Luckily for me, it only turned out to be an additional six years before further DNA testing not only reaffirmed my innocence, but identified the real perpetrator, who subsequently confessed and was sentenced for the crime.
AMY GOODMAN: Interestingly, tomorrow you’re going to be at an event at St. Mary’s Church in Harlem on 126th Street along with the sister of Troy Davis. This is a case that is gaining tremendous attention. He is on death row right now. Talk briefly about why you’re there at his case and how his case now actually relates to Judge Sotomayor.
JEFFREY DESKOVIC: Well, I’ve dedicated my life to battling wrongful convictions. I recognize Troy’s case as being that of a wrongful conviction. Seven of nine witnesses recanted. There’s been four people that the alternative suspect has confessed to. There’s, you know, pretty much almost universal acknowledgment of that, except through the courts and the judges.
The similarity between Mr. Davis’s case and mine is that technicalities are preventing Mr. Davis from getting a ruling on the merits of his innocence. That ties into Judge Sotomayor, because that — the US Supreme Court has decided not to make a decision on his case until next term, and that means Judge Sotomayor —-
AMY GOODMAN: It has just been put off until next term?
JEFFREY DESKOVIC: Yes, so that means that Judge Sotomayor will have a vote, and a very important vote, in that case.
AMY GOODMAN: If she is confirmed as Supreme Court justice.

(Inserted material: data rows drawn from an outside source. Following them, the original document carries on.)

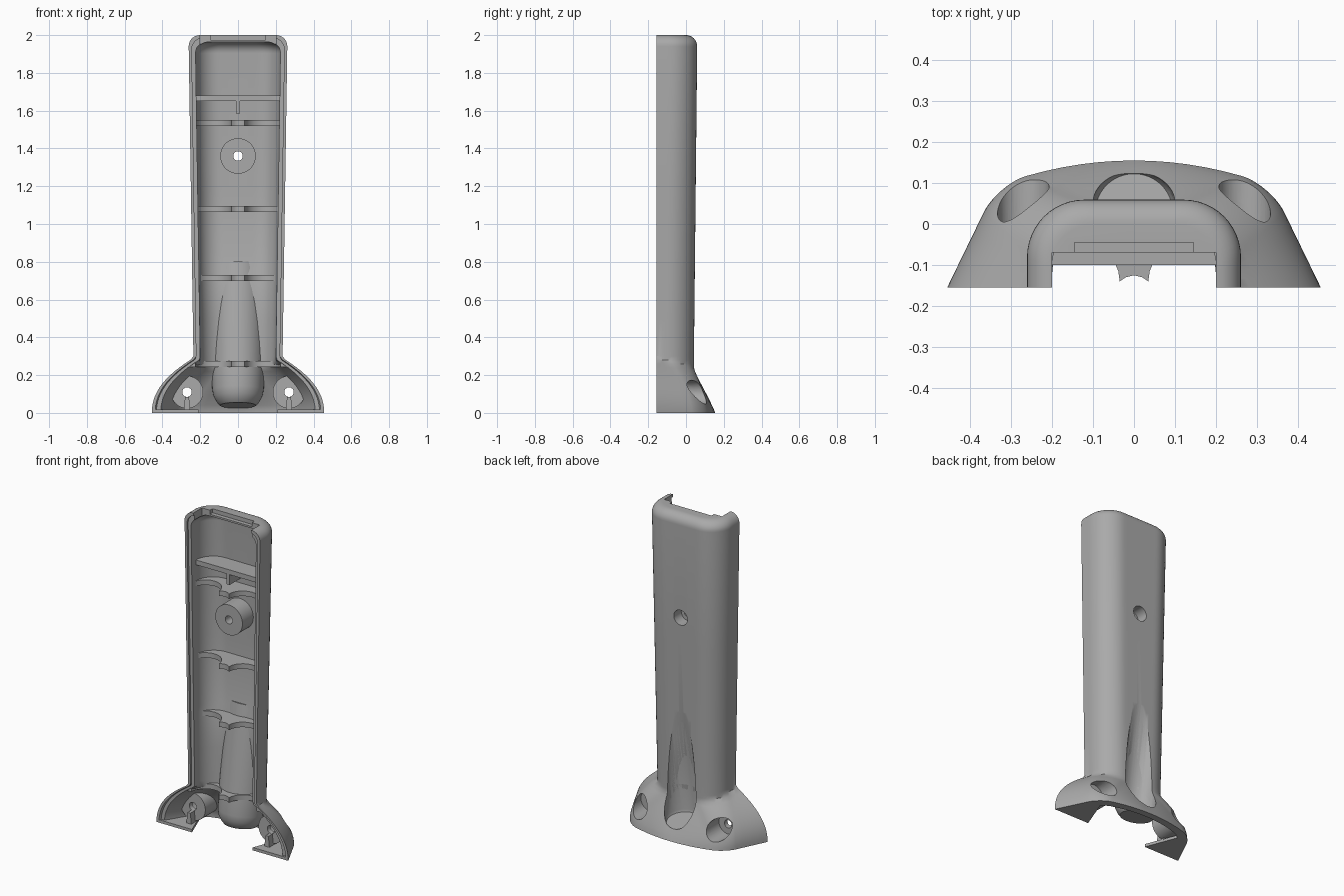
import bpy, bmesh, math
from mathutils import Vector

old = bpy.data.objects.get("Cube")
if old:
    bpy.data.objects.remove(old, do_unlink=True)

plastic = bpy.data.materials.new("grey plastic")
plastic.use_nodes = True
GREY = (0.4, 0.4, 0.4, 1)
plastic.diffuse_color = GREY
plastic.node_tree.nodes["Principled BSDF"].inputs["Base Color"].default_value = GREY
FRONT = -0.155


def make(name, bm):
    bmesh.ops.recalc_face_normals(bm, faces=bm.faces)
    mesh = bpy.data.meshes.new(name)
    bm.to_mesh(mesh)
    bm.free()
    ob = bpy.data.objects.new(name, mesh)
    mesh.materials.append(plastic)
    bpy.context.collection.objects.link(ob)
    return ob


def loft(name, rings):
    bm = bmesh.new()
    rows = [[bm.verts.new(p) for p in ring] for ring in rings]
    n = len(rows[0])
    for a, b in zip(rows, rows[1:]):
        for i in range(n):
            j = (i + 1) % n
            bm.faces.new((a[i], a[j], b[j], b[i]))
    bm.faces.new(rows[0])
    bm.faces.new(rows[-1])
    return make(name, bm)


def prism(name, outline, z0, z1):
    return loft(name, [[(x, y, z) for x, y in outline] for z in (z0, z1)])


def box(name, x0, x1, y0, y1, z0, z1):
    return prism(name, [(x0, y0), (x1, y0), (x1, y1), (x0, y1)], z0, z1)


def tube(name, start, end, profile):
    """Solid of revolution along start-end; profile holds (fraction, radius)."""
    start, end = Vector(start), Vector(end)
    turn = (end - start).to_track_quat('Z', 'Y')
    return loft(name, [[start.lerp(end, f) + turn @ Vector((r * math.cos(a), r * math.sin(a), 0))
                        for a in (math.tau * k / 48 for k in range(48))] for f, r in profile])


def boolean(ob, cutter, mode='DIFFERENCE'):
    mod = ob.modifiers.new("cut", 'BOOLEAN')
    mod.operation, mod.solver, mod.object = mode, 'EXACT', cutter
    bpy.context.view_layer.objects.active = ob
    bpy.ops.object.modifier_apply(modifier=mod.name)


def half_outline(ax, ay, cx, cy, bx, by, back, fx):
    """Side line, rounded shoulder and gently arched back, from the front to the centre."""
    pts = [(fx + (ax - fx) * k / 4, FRONT + (ay - FRONT) * k / 4) for k in range(4)]
    for k in range(13):
        s, c = math.sin(math.pi * k / 24), 1 - math.cos(math.pi * k / 24)
        pts.append((ax + (cx - ax) * s + (bx - cx) * c, ay + (cy - ay) * s + (by - cy) * c))
    for k in range(1, 7):
        f = 1 - k / 6
        pts.append((bx * f, by + (back - by) * (1 - f * f)))
    return pts


def section(z, inset, front, lower_wall=0.0):
    """Handle cross-section at height z, blended into the flared foot."""
    h = max(0, min(1, (z - 0.3) / 1.7))
    top, r = 2 - inset, 0.06
    over = min(r, max(0, z - (top - r)))
    i = inset + r - math.sqrt(r * r - over * over)
    w, yb, rad = 0.236 + 0.026 * h - i, 0.042 + 0.018 * h - i, 0.14 - 0.6 * i
    yb -= lower_wall * max(0, min(1, (0.77 - z) / 0.04))
    col = half_outline(w, yb - rad, w, yb, w - rad, yb, yb, w)
    d = inset * 1.1
    foot = half_outline(0.366 - d, 0.03 - inset, 0.33 - d, 0.1 - inset, 0.26 - d, 0.118 - inset,
                        0.155 - inset, 0.456 - d)
    pts = []
    for k, (c, f) in enumerate(zip(col, foot)):
        s = k / (len(col) - 1)
        u = max(0, min(1, z / (0.29 - 0.08 * s)))
        t = 1 - u ** (2.2 - 1.1 * s)
        pts.append((c[0] + (f[0] - c[0]) * t, c[1] + (f[1] - c[1]) * t))
    if front < FRONT:
        pts.insert(0, (pts[0][0], front))
    full = pts + [(-x, y) for x, y in reversed(pts[:-1])]
    return [(x, y, z) for x, y in full]


def hull(name, inset=0.0, front=FRONT, bottom=0.0, wall=0.0):
    top = 2 - inset
    zs = [bottom] + [0.02 * k for k in range(1, 16)] + [0.5, 0.73, 0.77, 1.2, top - 0.06]
    zs += [top - 0.06 + 0.06 * math.sin(math.pi * k / 16) for k in range(1, 8)] + [top]
    return loft(name, [section(z, inset, front, wall) for z in zs])


# Cutters: cavity, rim step, top notch, thumb groove and screw holes
shell = hull("handle_shell")
limit = hull("limit", 0.012)
cavity = hull("cavity", 0.036, -0.3, -0.05, 0.012)
rim = hull("rim", 0.016, -0.3, -0.05)
boolean(rim, box("rim_keep", -1, 1, -0.4, -0.143, -1, 3), 'INTERSECT')
notch = box("notch", -0.2, 0.2, -0.4, -0.07, 1.952, 2.1)
ledge = box("ledge", -0.145, 0.145, -0.4, -0.045, 1.975, 2.1)
AXIS0, AXIS1 = (0, 0.03, 0.08), (0, 0.149, 0.78)
groove = tube("groove", AXIS0, AXIS1, [(0, 0.094), (0.02, 0.1), (1, 0.1)])
holes = []
for x, z, r, floor in ((0, 1.36, 0.047, -0.02), (0.27, 0.11, 0.063, -0.03), (-0.27, 0.11, 0.063, -0.03)):
    holes.append(tube("recess", (x, floor, z), (x, 0.4, z), [(0, r), (1, r)]))
    holes.append(tube("bore", (x, -0.4, z), (x, 0.3, z), [(0, 0.025), (1, 0.025)]))
for c in [cavity, rim, notch, ledge, groove] + holes:
    boolean(shell, c)

# Thumb groove housing with rounded closed end
parts = [tube("groove_housing", (0, 0.0232, 0.04), AXIS1,
              [(0, 0.095), (0.02, 0.11), (0.06, 0.128), (0.11, 0.136), (0.3, 0.142), (1, 0.15)])]

# Screw bosses, foot plates and fins
parts.append(tube("centre_boss", (0, -0.09, 1.36), (0, 0.1, 1.36), [(0, 0.094), (1, 0.094)]))
for side, s in (("left", 1), ("right", -1)):
    x = 0.27 * s
    parts.append(tube(side + "_foot_boss", (x, -0.06, 0.11), (x, 0.2, 0.11), [(0, 0.086), (1, 0.086)]))
    parts.append(prism(side + "_foot_plate",
                       [(s * a, b) for a, b in ((0.21, FRONT), (0.44, FRONT), (0.35, 0.08), (0.3, 0.08))],
                       0.0, 0.018))
    parts.append(loft(side + "_foot_fin", [[(x + a * wd, b, z) for a, b in
                 ((-1, -0.1), (1, -0.1), (1, -0.04), (-1, -0.04))] for z, wd in ((0.01, 0.018), (0.085, 0.01))]))

# Scalloped cross ribs with a central tooth
edge = []
for k in range(13):
    a = math.pi * k / 12
    edge.append((0.13 + 0.095 * math.cos(a), -0.14 + 0.095 * math.sin(a)))
rib_outline = [(0.28, 0.1), (0.28, -0.14)] + edge + [(0.02, -0.13), (0, -0.125)]
rib_outline += [(-x, y) for x, y in reversed(rib_outline[:-1])]
for n, z in enumerate((0.26, 0.715, 1.08, 1.535)):
    parts.append(prism(f"cross_rib_{n + 1}", rib_outline, z - 0.016, z + 0.016))

# Upper solid shelf and its stem
parts.append(box("upper_shelf", -0.3, 0.3, -0.1, 0.1, 1.65, 1.68))
parts.append(box("shelf_stem", -0.011, 0.011, -0.1, 0.1, 1.585, 1.655))

for p in parts:
    boolean(p, limit, 'INTERSECT')
    if "boss" in p.name:
        for c in holes:
            boolean(p, c)
    if "boss" in p.name or "rib" in p.name or "housing" in p.name:
        boolean(p, groove)

# Remove helpers and smooth the curved faces
for ob in [o for o in bpy.data.objects if o.name.split(".")[0] in
           ("limit", "cavity", "rim", "rim_keep", "notch", "ledge", "groove", "recess", "bore")]:
    bpy.data.objects.remove(ob, do_unlink=True)
bpy.ops.object.select_all(action='DESELECT')
for ob in [shell] + parts:
    ob.select_set(True)
bpy.context.view_layer.objects.active = shell
bpy.ops.object.shade_smooth_by_angle(angle=math.radians(35))
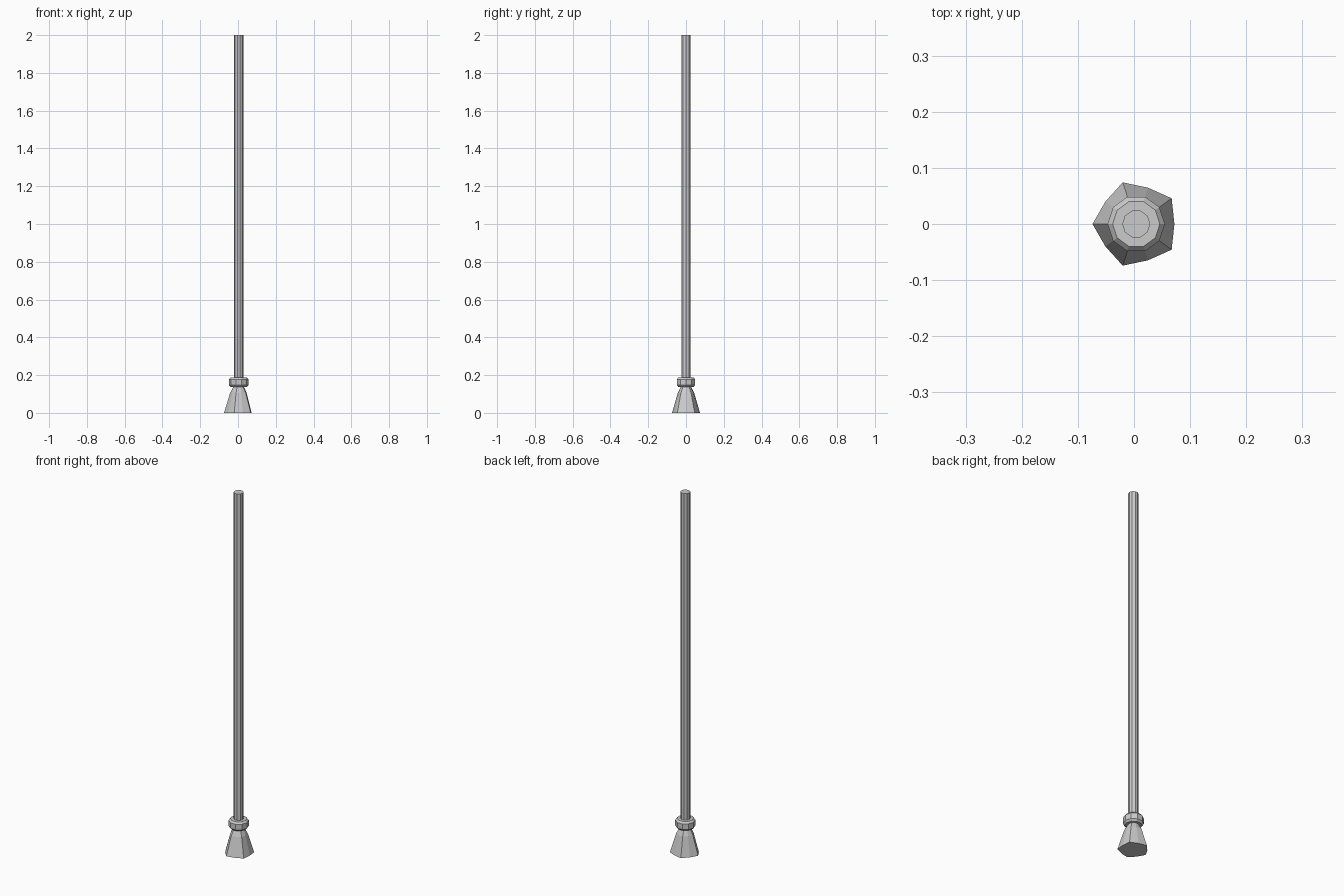
import bpy, bmesh, math

if "Cube" in bpy.data.objects:
    bpy.data.objects.remove(bpy.data.objects["Cube"])

SIDES = 10
CX = 0.004  # shaft axis sits slightly off the foot's bounding centre


def loft(name, rings):
    """Stack of ten-sided rings: (z, radius at even corners, radius at odd corners)."""
    bm = bmesh.new()
    loops = []
    for z, even, odd in rings:
        loop = []
        for i in range(SIDES):
            a = 2 * math.pi * i / SIDES
            r = odd if i % 2 else even
            loop.append(bm.verts.new((CX + r * math.cos(a), r * math.sin(a), z)))
        loops.append(loop)
    for lo, hi in zip(loops, loops[1:]):
        for i in range(SIDES):
            j = (i + 1) % SIDES
            bm.faces.new((lo[i], lo[j], hi[j], hi[i]))
    bm.faces.new(loops[0][::-1])
    bm.faces.new(loops[-1])
    mesh = bpy.data.meshes.new(name)
    bm.to_mesh(mesh)
    bm.free()
    obj = bpy.data.objects.new(name, mesh)
    bpy.context.collection.objects.link(obj)
    return obj


# Flared five-cornered foot
loft("foot", [(0, 0.068, 0.078), (0.105, 0.042, 0.046), (0.14, 0.027, 0.027)])

# Bevelled collar
loft("collar", [(z, r, r) for z, r in
                ((0.137, 0.042), (0.147, 0.051), (0.178, 0.051), (0.188, 0.042))])

# Long straight shaft
loft("shaft", [(0.13, 0.025, 0.025), (2.0, 0.025, 0.025)])
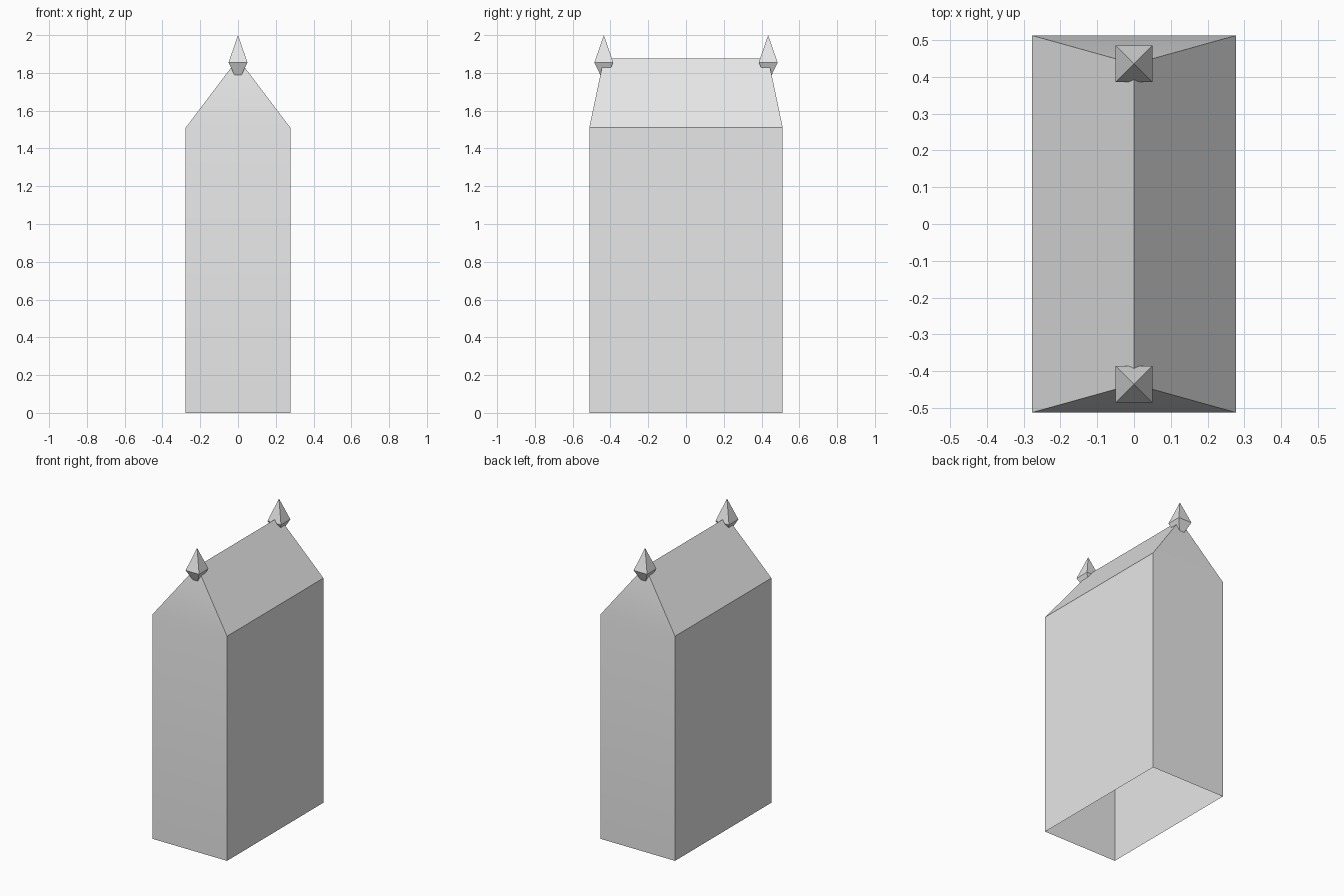
import bpy
import bmesh
import math

cube = bpy.data.objects.get("Cube")
if cube:
    bpy.data.objects.remove(cube, do_unlink=True)

HALF_X, HALF_Y = 0.277, 0.512
EAVE_Z, RIDGE_Z, RIDGE_Y = 1.51, 1.876, 0.435

stone = bpy.data.materials.new("pale_grey")
stone.use_nodes = True
colour = (0.8, 0.8, 0.8, 1.0)
stone.diffuse_color = colour
stone.node_tree.nodes["Principled BSDF"].inputs["Base Color"].default_value = colour


def make_object(name, bm):
    bmesh.ops.recalc_face_normals(bm, faces=bm.faces)
    mesh = bpy.data.meshes.new(name)
    bm.to_mesh(mesh)
    bm.free()
    mesh.materials.append(stone)
    obj = bpy.data.objects.new(name, mesh)
    bpy.context.collection.objects.link(obj)
    return obj


# House shell: open underneath, walls rising to a steep roof with leaning gables
bm = bmesh.new()
corners = [(-HALF_X, -HALF_Y), (HALF_X, -HALF_Y), (HALF_X, HALF_Y), (-HALF_X, HALF_Y)]
base = [bm.verts.new((x, y, 0)) for x, y in corners]
eave = [bm.verts.new((x, y, EAVE_Z)) for x, y in corners]
front, back = [bm.verts.new((0, y, RIDGE_Z)) for y in (-RIDGE_Y, RIDGE_Y)]
for i in range(4):
    j = (i + 1) % 4
    bm.faces.new((base[i], base[j], eave[j], eave[i]))
bm.faces.new((eave[0], eave[1], front))
bm.faces.new((eave[1], eave[2], back, front))
bm.faces.new((eave[2], eave[3], back))
bm.faces.new((eave[3], eave[0], front, back))
house = make_object("house_shell", bm)

# The shallow bend between wall and gable is smooth, other edges stay sharp
bpy.ops.object.select_all(action="DESELECT")
house.select_set(True)
bpy.context.view_layer.objects.active = house
bpy.ops.object.shade_smooth_by_angle(angle=math.radians(30))


# Pointed finials on both ends of the ridge
def make_finial(name, y):
    bm = bmesh.new()
    ring = [bm.verts.new((sx * 0.05, y + sy * 0.05, 1.855))
            for sx, sy in ((-1, -1), (1, -1), (1, 1), (-1, 1))]
    for tip_z in (2.0, 1.75):
        tip = bm.verts.new((0, y, tip_z))
        for i in range(4):
            bm.faces.new((ring[i], ring[(i + 1) % 4], tip))
    make_object(name, bm)


make_finial("front_finial", -RIDGE_Y)
make_finial("back_finial", RIDGE_Y)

JEFFREY DESKOVIC: Right, if she’s confirmed. So my concern, in what I mentioned before, about other people wrongfully convicted, I don’t have confidence in Judge Sotomayor that she is committed to correcting wrongful convictions at every turn, wherever the facts and law indicates that that -— or that that should happen or that she’ll step in when a quality legal argument is advanced that a trial is unfair, which goes to the matter of whether the verdict was reliable or not.
AMY GOODMAN: Finally, Jeffrey, how did you get the DNA test? How were you freed?
JEFFREY DESKOVIC: The Innocence Project agreed to take my case. They work to clear prisoners across the country where DNA testing can establish innocence. I was cleared because they stepped in. They took my case. They persuaded the local district attorney in Westchester to allow me to have the more sophisticated testing. They compared the DNA which didn’t match me to the database, and it matched the real perpetrator. Again, it’s really flukish, which is all the more serious as to what the judge’s ruling was. I mean, if he had not committed an unrelated crime, then his DNA wouldn’t have been in the database, and I still would have been in prison.
AMY GOODMAN: When were you released?
JEFFREY DESKOVIC: I was released September 20th, 2006.
I would like to add that politics has trumped justice, because I’ve been in numerous contact with the Senate Judiciary Committee, both the minority and the majority. I’ve sent them the decisions of Judge Sotomayor in my case. I expressed that I wanted to testify about the human impact of putting procedure over innocence and how that affected me and my family, wrongful convictions, in general. And basically, I got the runaround. And I’ve been in further contact with Senator Sessions’ office, Senator Leahy’s office, after the witness list came out and it was obvious I had been omitted. And I —-
AMY GOODMAN: We have five seconds.
JEFFREY DESKOVIC: I requested them to add me, and both offices gave me the -— will not do it.
AMY GOODMAN: Jeffrey Deskovic, I want to thank you very much for being with us. And we will link to your article about your own experience at democracynow.org. He’ll be at St. Mary’s in Harlem on Wednesday night.